This five guys sure hope so. Here's our look at the top 5 Big 12 running backs for the 2010 season.
The Sooners offense might not skip a beat. Sam Bradford basically left for the NFL after losing to UF in the 2009 Title Game due to an injury, and Ryan Broyles found a great rhythm with Landry Jones. Then there's Murray who may finally realize his potential with the backfield his and his alone. At least for now. Murray has battled injuries throughout his career, but if he can prove staying healthy isn't impossible he'll be an attractive prospect. Murray can help out in the return game, the passing game, and he's got some serious elusiveness in the open field when he's at 100%. He struggles with consistency, and his game can be more rounded than devastating, but his versatility should get him an early look.
Thomas is a big, bruising back in a quick man's world.
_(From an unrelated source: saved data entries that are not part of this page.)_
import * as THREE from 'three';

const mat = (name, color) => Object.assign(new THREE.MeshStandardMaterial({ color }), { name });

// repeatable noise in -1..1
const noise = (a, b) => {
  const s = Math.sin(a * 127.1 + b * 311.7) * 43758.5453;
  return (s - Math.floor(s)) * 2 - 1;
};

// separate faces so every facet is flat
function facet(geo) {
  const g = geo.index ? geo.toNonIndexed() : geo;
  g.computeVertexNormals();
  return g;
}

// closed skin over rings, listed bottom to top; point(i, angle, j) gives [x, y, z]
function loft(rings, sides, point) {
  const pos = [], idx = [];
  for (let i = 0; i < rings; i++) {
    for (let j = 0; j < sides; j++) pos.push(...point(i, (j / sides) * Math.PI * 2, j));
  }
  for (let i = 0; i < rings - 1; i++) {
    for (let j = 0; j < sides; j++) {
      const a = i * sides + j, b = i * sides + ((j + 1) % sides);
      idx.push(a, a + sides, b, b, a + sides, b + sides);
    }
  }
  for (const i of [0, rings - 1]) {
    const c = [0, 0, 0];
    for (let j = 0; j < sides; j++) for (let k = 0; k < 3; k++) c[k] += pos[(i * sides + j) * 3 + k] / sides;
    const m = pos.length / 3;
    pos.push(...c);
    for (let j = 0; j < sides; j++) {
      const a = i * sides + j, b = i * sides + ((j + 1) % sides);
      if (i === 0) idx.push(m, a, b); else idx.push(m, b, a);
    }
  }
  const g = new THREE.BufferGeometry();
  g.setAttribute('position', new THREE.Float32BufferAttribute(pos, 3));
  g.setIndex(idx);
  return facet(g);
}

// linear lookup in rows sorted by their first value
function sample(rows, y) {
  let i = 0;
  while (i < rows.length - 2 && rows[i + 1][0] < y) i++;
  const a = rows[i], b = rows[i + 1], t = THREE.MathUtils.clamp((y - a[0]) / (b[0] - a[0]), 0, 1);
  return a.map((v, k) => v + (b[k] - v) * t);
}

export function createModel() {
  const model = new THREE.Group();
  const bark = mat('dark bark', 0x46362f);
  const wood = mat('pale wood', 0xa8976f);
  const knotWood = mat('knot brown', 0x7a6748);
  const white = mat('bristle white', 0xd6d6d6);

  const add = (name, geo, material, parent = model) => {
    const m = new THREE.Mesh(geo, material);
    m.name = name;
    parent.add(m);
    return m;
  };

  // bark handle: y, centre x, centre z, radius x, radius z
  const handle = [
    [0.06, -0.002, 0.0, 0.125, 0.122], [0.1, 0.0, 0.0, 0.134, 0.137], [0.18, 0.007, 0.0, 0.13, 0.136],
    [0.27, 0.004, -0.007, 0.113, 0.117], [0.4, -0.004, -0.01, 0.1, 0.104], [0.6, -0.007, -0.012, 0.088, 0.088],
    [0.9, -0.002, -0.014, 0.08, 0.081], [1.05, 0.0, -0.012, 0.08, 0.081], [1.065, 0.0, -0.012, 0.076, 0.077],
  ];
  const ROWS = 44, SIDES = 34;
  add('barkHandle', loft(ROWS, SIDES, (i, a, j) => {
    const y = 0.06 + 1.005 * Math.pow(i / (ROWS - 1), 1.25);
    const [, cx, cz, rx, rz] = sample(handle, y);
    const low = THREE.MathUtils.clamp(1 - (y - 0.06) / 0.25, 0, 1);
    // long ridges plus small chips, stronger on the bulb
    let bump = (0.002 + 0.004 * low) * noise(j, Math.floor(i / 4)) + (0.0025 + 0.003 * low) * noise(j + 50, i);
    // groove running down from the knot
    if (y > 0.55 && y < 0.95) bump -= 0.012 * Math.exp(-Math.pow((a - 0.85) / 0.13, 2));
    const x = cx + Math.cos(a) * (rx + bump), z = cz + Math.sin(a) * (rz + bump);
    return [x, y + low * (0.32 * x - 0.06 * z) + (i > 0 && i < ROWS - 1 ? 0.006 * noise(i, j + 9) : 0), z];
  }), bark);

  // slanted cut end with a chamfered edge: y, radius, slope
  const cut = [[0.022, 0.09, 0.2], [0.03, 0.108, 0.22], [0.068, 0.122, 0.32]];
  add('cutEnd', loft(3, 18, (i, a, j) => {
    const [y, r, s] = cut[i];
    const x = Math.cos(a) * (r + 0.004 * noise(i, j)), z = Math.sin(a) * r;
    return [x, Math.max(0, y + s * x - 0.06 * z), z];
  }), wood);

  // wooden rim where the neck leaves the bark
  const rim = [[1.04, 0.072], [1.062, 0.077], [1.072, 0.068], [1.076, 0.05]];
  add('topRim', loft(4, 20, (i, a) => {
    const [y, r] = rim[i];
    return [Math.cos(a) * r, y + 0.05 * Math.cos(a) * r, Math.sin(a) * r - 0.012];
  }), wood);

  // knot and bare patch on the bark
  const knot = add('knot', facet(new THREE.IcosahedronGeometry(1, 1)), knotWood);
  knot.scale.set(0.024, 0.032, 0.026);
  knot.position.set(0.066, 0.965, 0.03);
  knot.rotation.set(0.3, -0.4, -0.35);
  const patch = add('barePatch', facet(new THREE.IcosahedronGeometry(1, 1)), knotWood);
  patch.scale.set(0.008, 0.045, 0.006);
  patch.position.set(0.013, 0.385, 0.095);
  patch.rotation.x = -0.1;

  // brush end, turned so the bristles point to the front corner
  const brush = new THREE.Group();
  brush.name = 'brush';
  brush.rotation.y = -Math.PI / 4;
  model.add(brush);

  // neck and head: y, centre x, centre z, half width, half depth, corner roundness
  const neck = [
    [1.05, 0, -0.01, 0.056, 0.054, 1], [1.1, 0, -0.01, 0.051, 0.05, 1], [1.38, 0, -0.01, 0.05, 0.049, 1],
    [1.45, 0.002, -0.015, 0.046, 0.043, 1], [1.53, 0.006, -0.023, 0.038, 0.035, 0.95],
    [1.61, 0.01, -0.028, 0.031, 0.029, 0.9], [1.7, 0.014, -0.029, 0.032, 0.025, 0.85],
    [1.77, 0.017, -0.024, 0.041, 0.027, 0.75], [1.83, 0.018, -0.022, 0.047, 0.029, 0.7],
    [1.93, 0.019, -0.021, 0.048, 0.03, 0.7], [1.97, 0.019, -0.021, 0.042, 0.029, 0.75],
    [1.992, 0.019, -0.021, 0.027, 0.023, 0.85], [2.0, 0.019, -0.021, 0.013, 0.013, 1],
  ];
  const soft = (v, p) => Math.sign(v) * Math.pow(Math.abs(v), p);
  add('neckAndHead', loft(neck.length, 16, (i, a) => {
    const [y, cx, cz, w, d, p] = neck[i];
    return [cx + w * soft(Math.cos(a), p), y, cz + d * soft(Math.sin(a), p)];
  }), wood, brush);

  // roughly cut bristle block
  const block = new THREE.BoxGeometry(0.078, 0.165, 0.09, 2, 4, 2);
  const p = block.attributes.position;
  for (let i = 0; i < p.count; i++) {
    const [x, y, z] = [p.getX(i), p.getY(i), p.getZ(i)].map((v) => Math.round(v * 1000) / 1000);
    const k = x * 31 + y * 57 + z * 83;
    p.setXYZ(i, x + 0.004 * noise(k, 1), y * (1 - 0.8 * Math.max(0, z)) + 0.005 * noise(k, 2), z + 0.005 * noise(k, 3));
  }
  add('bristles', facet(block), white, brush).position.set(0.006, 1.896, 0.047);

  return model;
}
It's no surprise that four of the first five backs chosen in 2010 ran sub 4.4 40s. Thomas has better wiggle than some big guys, and his build will keep him strong late in a game, but there's a dwindling emphasis on power runners. Still, it's hard to ignore his production and his lower body strength. He's a downhill runner with good acceleration and with another year, his vision and instincts should improve.
This is going to be interesting. For years, Mike Leach plumbed the region for unknown gems that fit his system. Now that system is gone, and guys like Batch could benefit. No longer will running back be an auxiliary position or a sixth receiver; they'll get to run. Batch is one of the fastest guys in pads in the league, and his second gear is an attractive trait in today's NFL. The fact that he's managed to earn over 1600 yards and 21 touchdowns on the ground over the past two seasons in a pass-happy offense speaks to his talent. Catching over 100 balls in that span makes him valuable in a passing, multi-back league.
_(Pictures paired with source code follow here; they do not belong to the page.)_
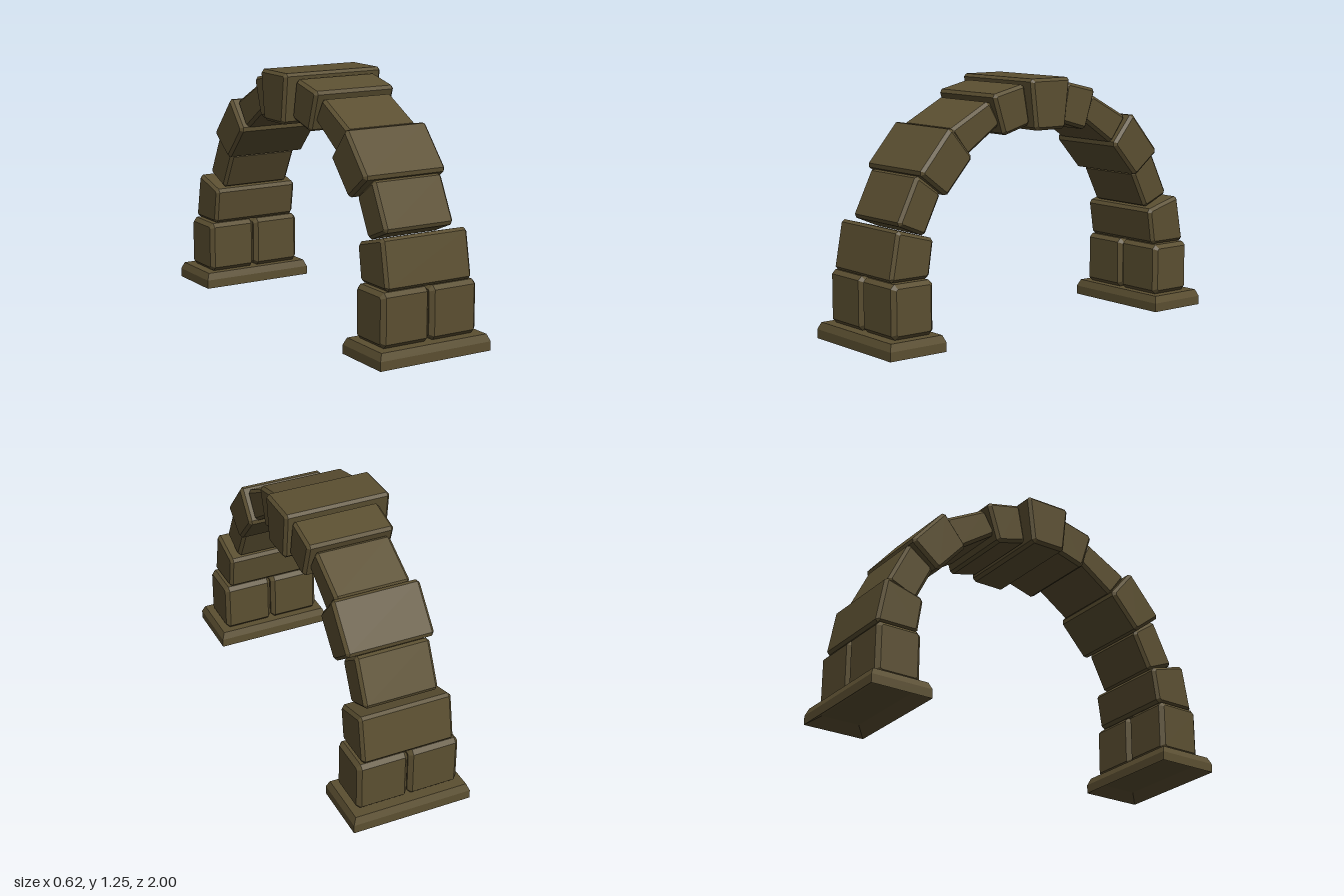
import * as THREE from 'three';

const stone = new THREE.MeshStandardMaterial({ color: 0x5b4f31 });
stone.name = 'brown stone';

// Chamfered block: side outline given as [z, y] corners, spanning x0..x1
function block(name, corners, x0, x1, c = 0.015) {
  const pts = [];
  corners.forEach((p, i) => {
    const cur = new THREE.Vector2(...p);
    for (const step of [corners.length - 1, 1]) {
      const other = new THREE.Vector2(...corners[(i + step) % corners.length]);
      pts.push(cur.clone().add(other.sub(cur).setLength(c)));
    }
  });
  const geo = new THREE.ExtrudeGeometry(new THREE.Shape(pts), {
    depth: x1 - x0 - 2 * c, bevelEnabled: true, bevelSegments: 1,
    bevelSize: c, bevelOffset: -c, bevelThickness: c,
  });
  geo.rotateY(-Math.PI / 2);
  geo.translate(x1 - c, 0, 0);
  const mesh = new THREE.Mesh(geo, stone);
  mesh.name = name;
  return mesh;
}

// Plinth lofted through rectangular rings, with a sloped recess underneath
function plinth() {
  const rings = [[0, 0, 0.04], [0.25, 0.1, 0.04], [0.31, 0.16, 0],
    [0.31, 0.16, 0.045], [0.295, 0.145, 0.08], [0, 0, 0.08]];
  const pos = [], idx = [];
  for (const [w, d, y] of rings) pos.push(w, y, d, w, y, -d, -w, y, -d, -w, y, d);
  for (let r = 0; r < rings.length - 1; r++) {
    for (let i = 0; i < 4; i++) {
      const a = r * 4 + i, b = r * 4 + (i + 1) % 4;
      if (r < rings.length - 2) idx.push(a, b, b + 4);
      if (r > 0) idx.push(a, b + 4, a + 4);
    }
  }
  // Close the two flat caps
  const n = rings.length - 1;
  for (let i = 0; i < 4; i++) {
    const j = (i + 1) % 4;
    idx.push(i, 4 + j, 4 + i);
    idx.push((n - 1) * 4 + i, (n - 1) * 4 + j, n * 4);
  }
  let geo = new THREE.BufferGeometry();
  geo.setAttribute('position', new THREE.Float32BufferAttribute(pos, 3));
  geo.setIndex(idx);
  geo = geo.toNonIndexed();
  geo.computeVertexNormals();
  const mesh = new THREE.Mesh(geo, stone);
  mesh.name = 'plinth';
  mesh.position.z = 0.84;
  return mesh;
}

// One half of the arch, from plinth up to the keystone
function halfArch(name) {
  const g = new THREE.Group();
  g.name = name;
  g.add(plinth());

  // Pair of foot stones standing side by side
  const foot = [[0.95, 0.08], [0.95, 0.342], [0.715, 0.342], [0.715, 0.08]];
  g.add(block('footStoneRight', foot, -0.267, -0.002, 0.02));
  g.add(block('footStoneLeft', foot, 0.002, 0.265, 0.02));

  // Wedge stones following the curve
  const wedges = [
    [[[0.945, 0.345], [0.9, 0.588], [0.692, 0.53], [0.72, 0.345]], -0.242, 0.238],
    [[[0.865, 0.6], [0.752, 0.828], [0.613, 0.73], [0.71, 0.535]], -0.195, 0.19],
    [[[0.757, 0.835], [0.575, 1.045], [0.445, 0.89], [0.602, 0.715]], -0.235, 0.22],
    [[[0.558, 1.025], [0.32, 1.152], [0.252, 1.035], [0.46, 0.893]], -0.203, 0.187],
    [[[0.32, 1.18], [0.128, 1.225], [0.09, 1.025], [0.255, 0.978]], -0.235, 0.217],
  ];
  wedges.forEach(([outline, x0, x1], i) => g.add(block('wedgeStone' + (i + 1), outline, x0, x1)));
  return g;
}

export function createModel() {
  const arch = new THREE.Group();
  arch.name = 'stoneArch';
  const back = halfArch('backHalf');
  back.rotation.y = Math.PI;
  arch.add(halfArch('frontHalf'), back);
  // Keystone at the crown
  arch.add(block('keystone', [[0.125, 1.25], [-0.125, 1.25], [-0.095, 0.997], [0.095, 0.997]], -0.29, 0.265));
  return arch;
}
Hunter is a bit of an enigma. As a sophomore he looked like the type of small back that would carve out a niche in the NFL, even if it wasn't a big one. But a junior injury, and a struggle to find the yards anyway, has left him looking a little less polished. Still, the room is there to bounce back and become that slippery touchdown machine that we remember. He runs with good leverage and a good pad level, which allows him to fit for yards inside like a bigger back, and his agility in the open field makes him a big play threat when combined with good speed. He won't be anyone's number one back, but with the right complement he could contribute nicely.
Helu might get a bigger look if the QB position fails to take a major step forward. If Zac Lee can't find better consistency and accuracy, the Husker offense may have to lean on their ground game in a major way… again. Helu has a decent frame, but lacks great bulk even though his running style favors the physical at times. His 5.4 yards per carry were the best in the Big 12 last season, and although he lacks elite top speed, he's got enough vision and lateral mobility to break first down runs. He may not be the flashiest back, but he wastes no movement and sucks the marrow out of every carry.
2010 NFL Draft doppelganger: Chris Brown, Oklahoma